*EXTRACTED RECORDS*.
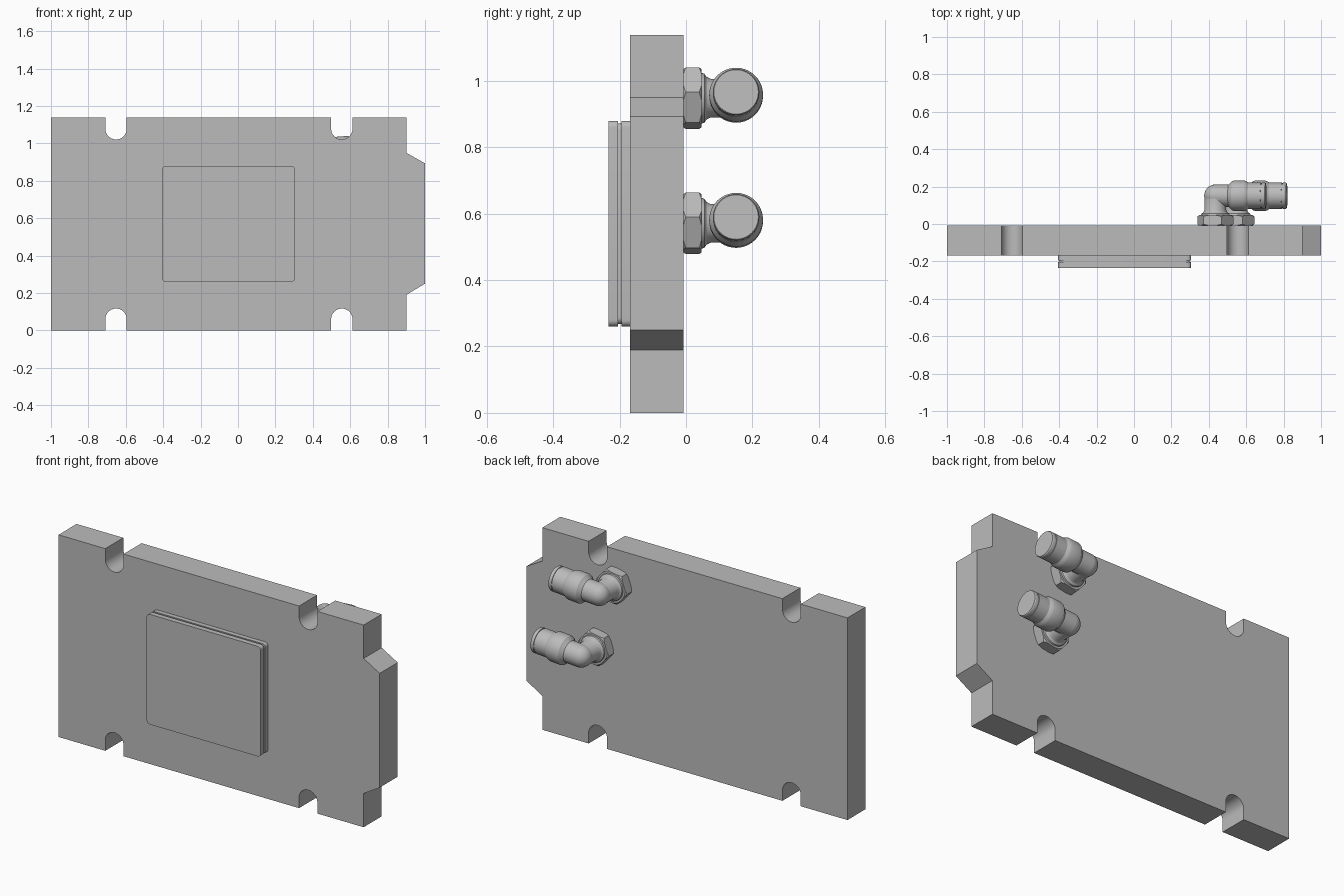
import bpy, bmesh
from math import cos, sin, pi, radians
from mathutils import Matrix, Vector

if "Cube" in bpy.data.objects:
    bpy.data.objects.remove(bpy.data.objects["Cube"], do_unlink=True)

metal = bpy.data.materials.new("plain grey")
metal.use_nodes = True
GREY = (0.5, 0.5, 0.5, 1)
metal.diffuse_color = GREY
metal.node_tree.nodes["Principled BSDF"].inputs["Base Color"].default_value = GREY
parts = []


def finish(name, bm, matrix=Matrix()):
    bmesh.ops.remove_doubles(bm, verts=bm.verts, dist=1e-5)
    bmesh.ops.recalc_face_normals(bm, faces=bm.faces)
    mesh = bpy.data.meshes.new(name)
    bm.to_mesh(mesh)
    bm.free()
    mesh.transform(matrix)
    mesh.materials.append(metal)
    obj = bpy.data.objects.new(name, mesh)
    bpy.context.collection.objects.link(obj)
    parts.append(obj)
    return obj


def slab(name, outline, y0, y1, matrix=Matrix()):
    """Extrude an x-z outline from y0 to y1."""
    bm = bmesh.new()
    face = bm.faces.new([bm.verts.new((x, y0, z)) for x, z in outline])
    new = bmesh.ops.extrude_face_region(bm, geom=[face])["geom"]
    verts = [v for v in new if isinstance(v, bmesh.types.BMVert)]
    bmesh.ops.translate(bm, verts=verts, vec=(0, y1 - y0, 0))
    return finish(name, bm, matrix)


def lathe(name, profile, matrix, steps=40):
    """Revolve (distance, radius) pairs around the x axis."""
    bm = bmesh.new()
    verts = [bm.verts.new((s, 0, r)) for s, r in profile]
    edges = [bm.edges.new(pair) for pair in zip(verts, verts[1:])]
    bmesh.ops.spin(bm, geom=verts + edges, cent=(0, 0, 0), axis=(1, 0, 0),
                   angle=2 * pi, steps=steps, use_duplicate=False)
    return finish(name, bm, matrix)


def arc(cx, cz, r, a0, a1, n):
    angles = [radians(a0 + (a1 - a0) * i / n) for i in range(n + 1)]
    return [(cx + r * cos(a), cz + r * sin(a)) for a in angles]


def rounded_rect(x0, x1, z0, z1, r):
    return (arc(x1 - r, z0 + r, r, -90, 0, 6) + arc(x1 - r, z1 - r, r, 0, 90, 6)
            + arc(x0 + r, z1 - r, r, 90, 180, 6) + arc(x0 + r, z0 + r, r, 180, 270, 6))


# Main plate with four round-ended slots and a stepped right end
TOP, FRONT, BACK = 1.138, -0.168, -0.008
SLOT_X, SLOT_R = (-0.652, 0.555), 0.057


def slot(x, z, up):
    s = 1 if up else -1
    ends = arc(x, z + s * 0.06, SLOT_R, 180, 180 - s * 180, 20)
    pts = [(x - SLOT_R, z)] + ends + [(x + SLOT_R, z)]
    return pts if up else pts[::-1]


outline = [(-1, 0)]
for x in SLOT_X:
    outline += slot(x, 0, True)
outline += [(0.9, 0), (0.9, 0.19), (1, 0.25), (1, 0.893), (0.9, 0.95), (0.9, TOP)]
for x in reversed(SLOT_X):
    outline += slot(x, TOP, False)
outline += [(-1, TOP)]
slab("base_plate", outline, FRONT, BACK)

# Front pad in two layers with a narrow groove between
for name, inset, y0, y1 in (("pad_back_layer", 0, -0.194, FRONT),
                            ("pad_groove", 0.008, -0.2045, -0.194),
                            ("pad_front_layer", 0, -0.234, -0.2045)):
    slab(name, rounded_rect(-0.405 + inset, 0.305 - inset, 0.26 + inset,
                            0.88 - inset, 0.02), y0, y1)

# Elbow fittings on the back
AXIS_Y = 0.151
NUT_R = 0.098
STEM = [(0.04, 0), (0.04, 0.078), (0.055, 0.074), (0.062, 0.064),
        (0.075, 0.058), (AXIS_Y, 0.058)]
SOCKET = [(0, 0.06), (0.07, 0.06), (0.078, 0.066), (0.09, 0.078), (0.1, 0.081),
          (0.155, 0.081), (0.165, 0.078), (0.178, 0.07), (0.245, 0.07),
          (0.245, 0.066), (0.25, 0.066), (0.25, 0.07), (0.265, 0.07),
          (0.27, 0.067), (0.27, 0)]


def chamfered_nut(name, place):
    """Hexagon whose corners are trimmed by shallow cones on both rims."""
    hexagon = [(NUT_R * cos(a), NUT_R * sin(a))
               for a in (radians(11 + 60 * i) for i in range(6))]
    nut = slab(name, hexagon, BACK, 0.047, place)
    cone = lathe(name + "_cutter", [(-0.009, 0), (-0.009, 0.086), (0.001, 0.1),
                                    (0.038, 0.1), (0.048, 0.086), (0.048, 0)],
                 place @ Matrix.Rotation(pi / 2, 4, "Z"))
    parts.remove(cone)
    cone.hide_render = True
    cone.hide_set(True)
    trim = nut.modifiers.new("rim chamfer", "BOOLEAN")
    trim.operation = "INTERSECT"
    trim.object = cone
    bpy.context.view_layer.update()
    baked = bpy.data.meshes.new_from_object(
        nut.evaluated_get(bpy.context.evaluated_depsgraph_get()))
    nut.modifiers.clear()
    nut.data = baked
    bpy.data.objects.remove(cone, do_unlink=True)


for label, x, z in (("upper", 0.435, 0.948), ("lower", 0.547, 0.571)):
    place = Matrix.Translation((x, 0, z))
    chamfered_nut(label + "_fitting_nut", place)
    lathe(label + "_fitting_stem", STEM, place @ Matrix.Rotation(pi / 2, 4, "Z"))
    turn = place @ Matrix.Translation((0, AXIS_Y, 0)) @ Matrix.Rotation(radians(-4), 4, "Y")
    lathe(label + "_fitting_socket", SOCKET, turn)
    ball = bmesh.new()
    bmesh.ops.create_uvsphere(ball, u_segments=32, v_segments=20, radius=0.06)
    finish(label + "_fitting_elbow", ball, turn)

# Smooth the round surfaces, keep edges sharp
bpy.ops.object.select_all(action="DESELECT")
for obj in parts:
    obj.select_set(True)
bpy.context.view_layer.objects.active = parts[0]
bpy.ops.object.shade_smooth_by_angle(angle=radians(25))
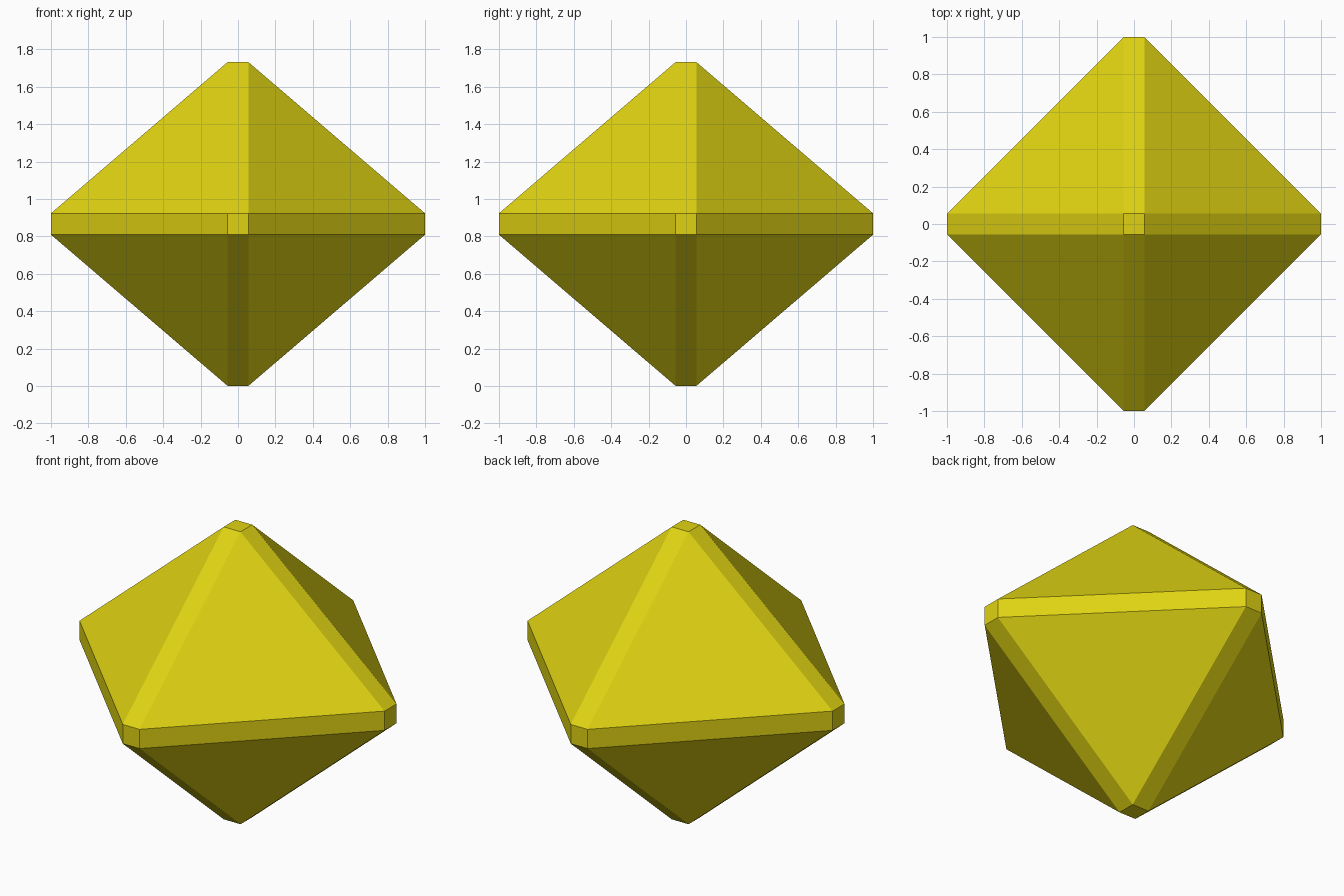
import bpy, bmesh, math

if "Cube" in bpy.data.objects:
    bpy.data.objects.remove(bpy.data.objects["Cube"])

# Gem dimensions: half extents, flat tip half-width, girdle half-height
TIP, REACH = 0.055, 1.0
HALF_H, GIRDLE = 0.866, 0.057

yellow = bpy.data.materials.new("yellow")
yellow.diffuse_color = (0.74, 0.65, 0.006, 1)
yellow.use_nodes = True
yellow.node_tree.nodes["Principled BSDF"].inputs["Base Color"].default_value = yellow.diffuse_color

bm = bmesh.new()
signs = (-1, 1)

# Small flat facets at the two poles and the four equator corners
for s in signs:
    for a in signs:
        for b in signs:
            bm.verts.new((a * TIP, b * TIP, HALF_H + s * HALF_H))
            bm.verts.new((s * REACH, a * TIP, HALF_H + b * GIRDLE))
            bm.verts.new((a * TIP, s * REACH, HALF_H + b * GIRDLE))

# Hull joins the facets into a chamfered octahedron
bmesh.ops.convex_hull(bm, input=bm.verts[:])
bmesh.ops.dissolve_limit(bm, angle_limit=math.radians(1),
                         verts=bm.verts[:], edges=bm.edges[:])
bmesh.ops.recalc_face_normals(bm, faces=bm.faces[:])

mesh = bpy.data.meshes.new("gem")
bm.to_mesh(mesh)
bm.free()
mesh.materials.append(yellow)
gem = bpy.data.objects.new("gem", mesh)
bpy.context.collection.objects.link(gem)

*WHAT YOU NEED TO DO*.
Work out how many lines of the listing above include the word "return". Reply with nothing but the count.

*YOUR RESPONSE*.
6